# [Assignment]
Look through the records below and collect all lines that hold the string "axis".

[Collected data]
——
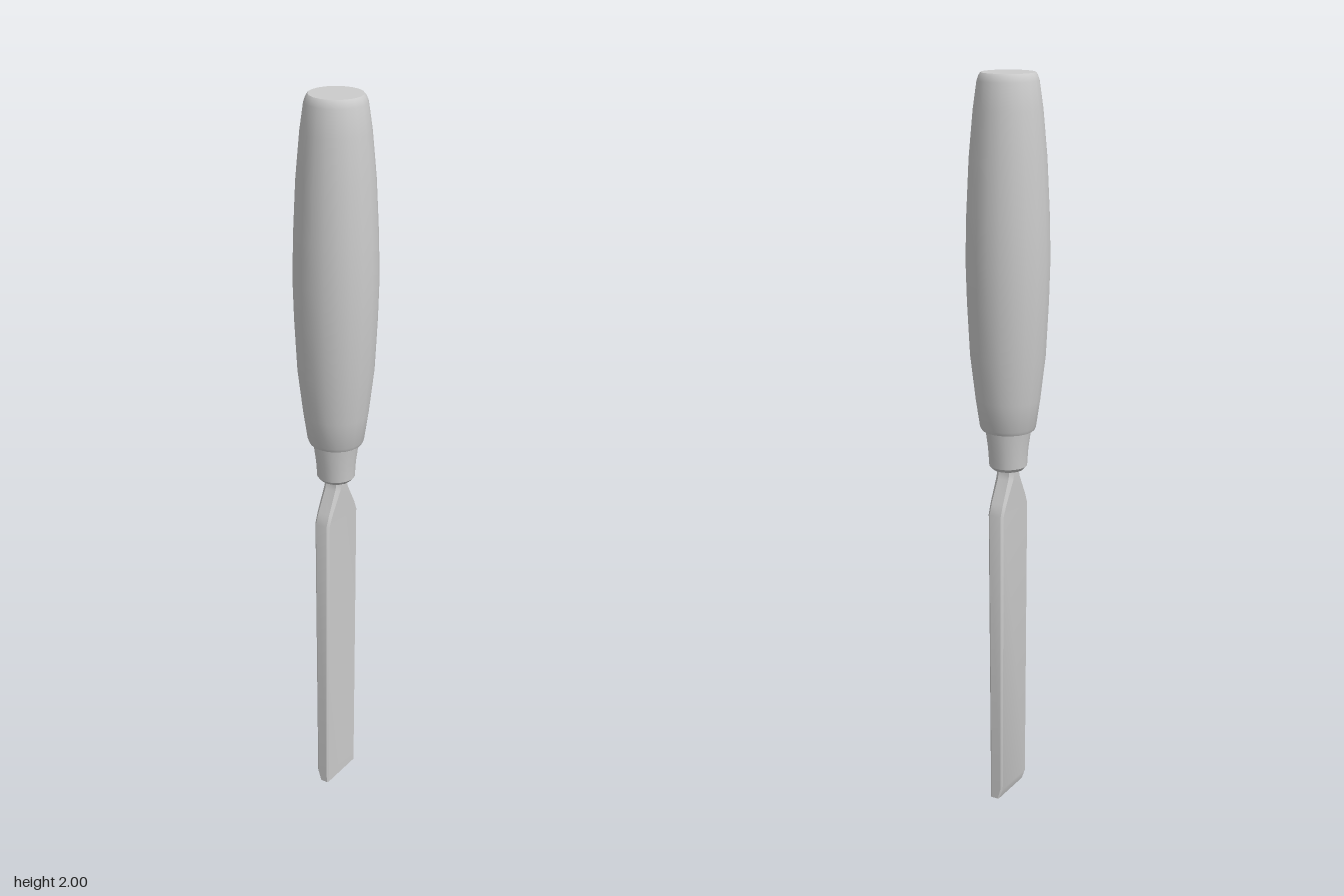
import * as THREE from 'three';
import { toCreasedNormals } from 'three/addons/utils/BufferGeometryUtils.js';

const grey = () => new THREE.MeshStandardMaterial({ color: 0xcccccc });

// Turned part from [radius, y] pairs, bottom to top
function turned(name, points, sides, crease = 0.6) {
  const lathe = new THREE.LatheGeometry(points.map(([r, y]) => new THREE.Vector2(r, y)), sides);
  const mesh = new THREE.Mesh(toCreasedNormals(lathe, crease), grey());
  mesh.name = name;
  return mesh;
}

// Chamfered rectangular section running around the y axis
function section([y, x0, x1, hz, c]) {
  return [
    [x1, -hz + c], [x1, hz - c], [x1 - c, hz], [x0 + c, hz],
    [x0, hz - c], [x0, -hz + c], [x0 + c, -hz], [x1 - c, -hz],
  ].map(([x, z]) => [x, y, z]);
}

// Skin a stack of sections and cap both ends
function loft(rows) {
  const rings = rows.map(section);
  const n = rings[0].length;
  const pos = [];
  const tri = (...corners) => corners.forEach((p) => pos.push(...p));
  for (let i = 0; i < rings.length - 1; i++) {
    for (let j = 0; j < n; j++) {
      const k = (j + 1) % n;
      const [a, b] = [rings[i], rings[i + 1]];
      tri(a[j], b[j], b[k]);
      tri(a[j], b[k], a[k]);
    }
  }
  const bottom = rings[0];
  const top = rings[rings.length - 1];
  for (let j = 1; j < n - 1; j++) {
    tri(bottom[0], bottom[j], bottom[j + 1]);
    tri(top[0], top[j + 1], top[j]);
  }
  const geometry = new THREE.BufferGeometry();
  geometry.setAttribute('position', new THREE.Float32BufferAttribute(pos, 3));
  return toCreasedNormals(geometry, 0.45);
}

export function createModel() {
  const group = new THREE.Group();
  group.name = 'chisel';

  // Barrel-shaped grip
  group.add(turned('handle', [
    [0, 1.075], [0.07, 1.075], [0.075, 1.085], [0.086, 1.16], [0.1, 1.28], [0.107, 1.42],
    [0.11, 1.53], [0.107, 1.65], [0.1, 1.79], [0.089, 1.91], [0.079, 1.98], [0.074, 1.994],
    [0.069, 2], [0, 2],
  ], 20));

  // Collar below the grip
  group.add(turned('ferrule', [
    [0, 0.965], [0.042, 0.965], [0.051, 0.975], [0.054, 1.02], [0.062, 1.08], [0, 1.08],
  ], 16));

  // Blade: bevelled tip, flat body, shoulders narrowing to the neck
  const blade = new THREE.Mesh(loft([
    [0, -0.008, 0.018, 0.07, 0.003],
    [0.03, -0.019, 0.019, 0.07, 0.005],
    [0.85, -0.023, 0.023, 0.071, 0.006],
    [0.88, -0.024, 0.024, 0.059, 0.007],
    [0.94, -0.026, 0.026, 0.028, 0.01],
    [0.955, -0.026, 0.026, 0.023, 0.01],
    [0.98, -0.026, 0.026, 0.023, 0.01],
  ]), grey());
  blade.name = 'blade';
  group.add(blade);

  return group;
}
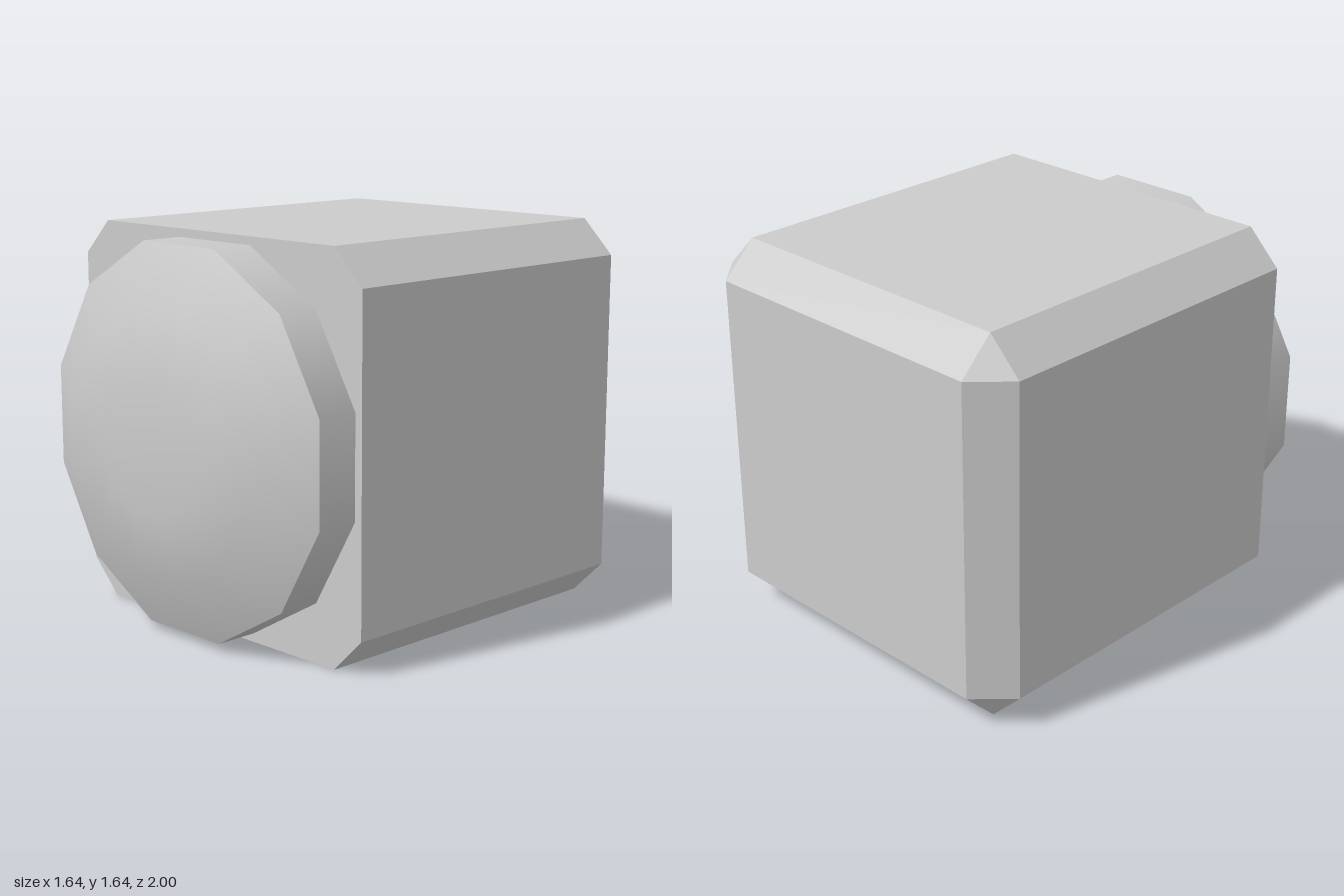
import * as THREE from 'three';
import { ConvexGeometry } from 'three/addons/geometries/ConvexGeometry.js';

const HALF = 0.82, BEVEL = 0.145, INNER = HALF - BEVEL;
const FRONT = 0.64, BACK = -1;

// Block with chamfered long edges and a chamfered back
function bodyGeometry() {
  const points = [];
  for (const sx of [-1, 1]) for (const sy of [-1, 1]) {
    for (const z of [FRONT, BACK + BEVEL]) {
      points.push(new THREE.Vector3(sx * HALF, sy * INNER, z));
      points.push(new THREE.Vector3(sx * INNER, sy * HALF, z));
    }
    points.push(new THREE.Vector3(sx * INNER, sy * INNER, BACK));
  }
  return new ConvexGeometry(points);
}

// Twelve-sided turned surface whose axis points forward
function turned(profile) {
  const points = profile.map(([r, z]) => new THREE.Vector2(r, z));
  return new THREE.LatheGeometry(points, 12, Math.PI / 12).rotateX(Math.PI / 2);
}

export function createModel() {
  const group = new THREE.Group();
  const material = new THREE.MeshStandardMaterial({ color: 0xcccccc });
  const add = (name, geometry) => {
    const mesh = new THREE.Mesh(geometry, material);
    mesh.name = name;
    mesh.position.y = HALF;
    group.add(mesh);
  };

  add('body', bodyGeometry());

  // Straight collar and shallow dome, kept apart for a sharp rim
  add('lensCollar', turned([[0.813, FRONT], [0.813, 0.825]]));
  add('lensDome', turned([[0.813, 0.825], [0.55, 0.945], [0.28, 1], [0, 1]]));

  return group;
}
——
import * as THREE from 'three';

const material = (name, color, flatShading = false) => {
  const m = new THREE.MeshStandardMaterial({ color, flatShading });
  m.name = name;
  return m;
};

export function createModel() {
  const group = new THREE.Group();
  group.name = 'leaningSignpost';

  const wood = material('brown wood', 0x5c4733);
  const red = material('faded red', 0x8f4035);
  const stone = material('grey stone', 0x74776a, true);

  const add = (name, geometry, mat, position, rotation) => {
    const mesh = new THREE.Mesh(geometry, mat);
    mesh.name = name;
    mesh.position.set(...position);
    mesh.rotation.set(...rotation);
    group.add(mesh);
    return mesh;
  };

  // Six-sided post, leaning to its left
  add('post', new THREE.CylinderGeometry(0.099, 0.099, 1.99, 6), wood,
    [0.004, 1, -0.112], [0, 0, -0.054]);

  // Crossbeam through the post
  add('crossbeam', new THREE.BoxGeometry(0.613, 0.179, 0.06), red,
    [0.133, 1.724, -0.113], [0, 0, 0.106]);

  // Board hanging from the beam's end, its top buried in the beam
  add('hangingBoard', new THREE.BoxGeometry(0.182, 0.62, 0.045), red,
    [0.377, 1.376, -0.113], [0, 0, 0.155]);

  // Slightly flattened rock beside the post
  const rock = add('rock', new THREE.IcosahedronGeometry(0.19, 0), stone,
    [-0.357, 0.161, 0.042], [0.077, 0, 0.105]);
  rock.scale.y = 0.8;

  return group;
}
——
# [Problem solution]
// Chamfered rectangular section running around the y axis
// Twelve-sided turned surface whose axis points forward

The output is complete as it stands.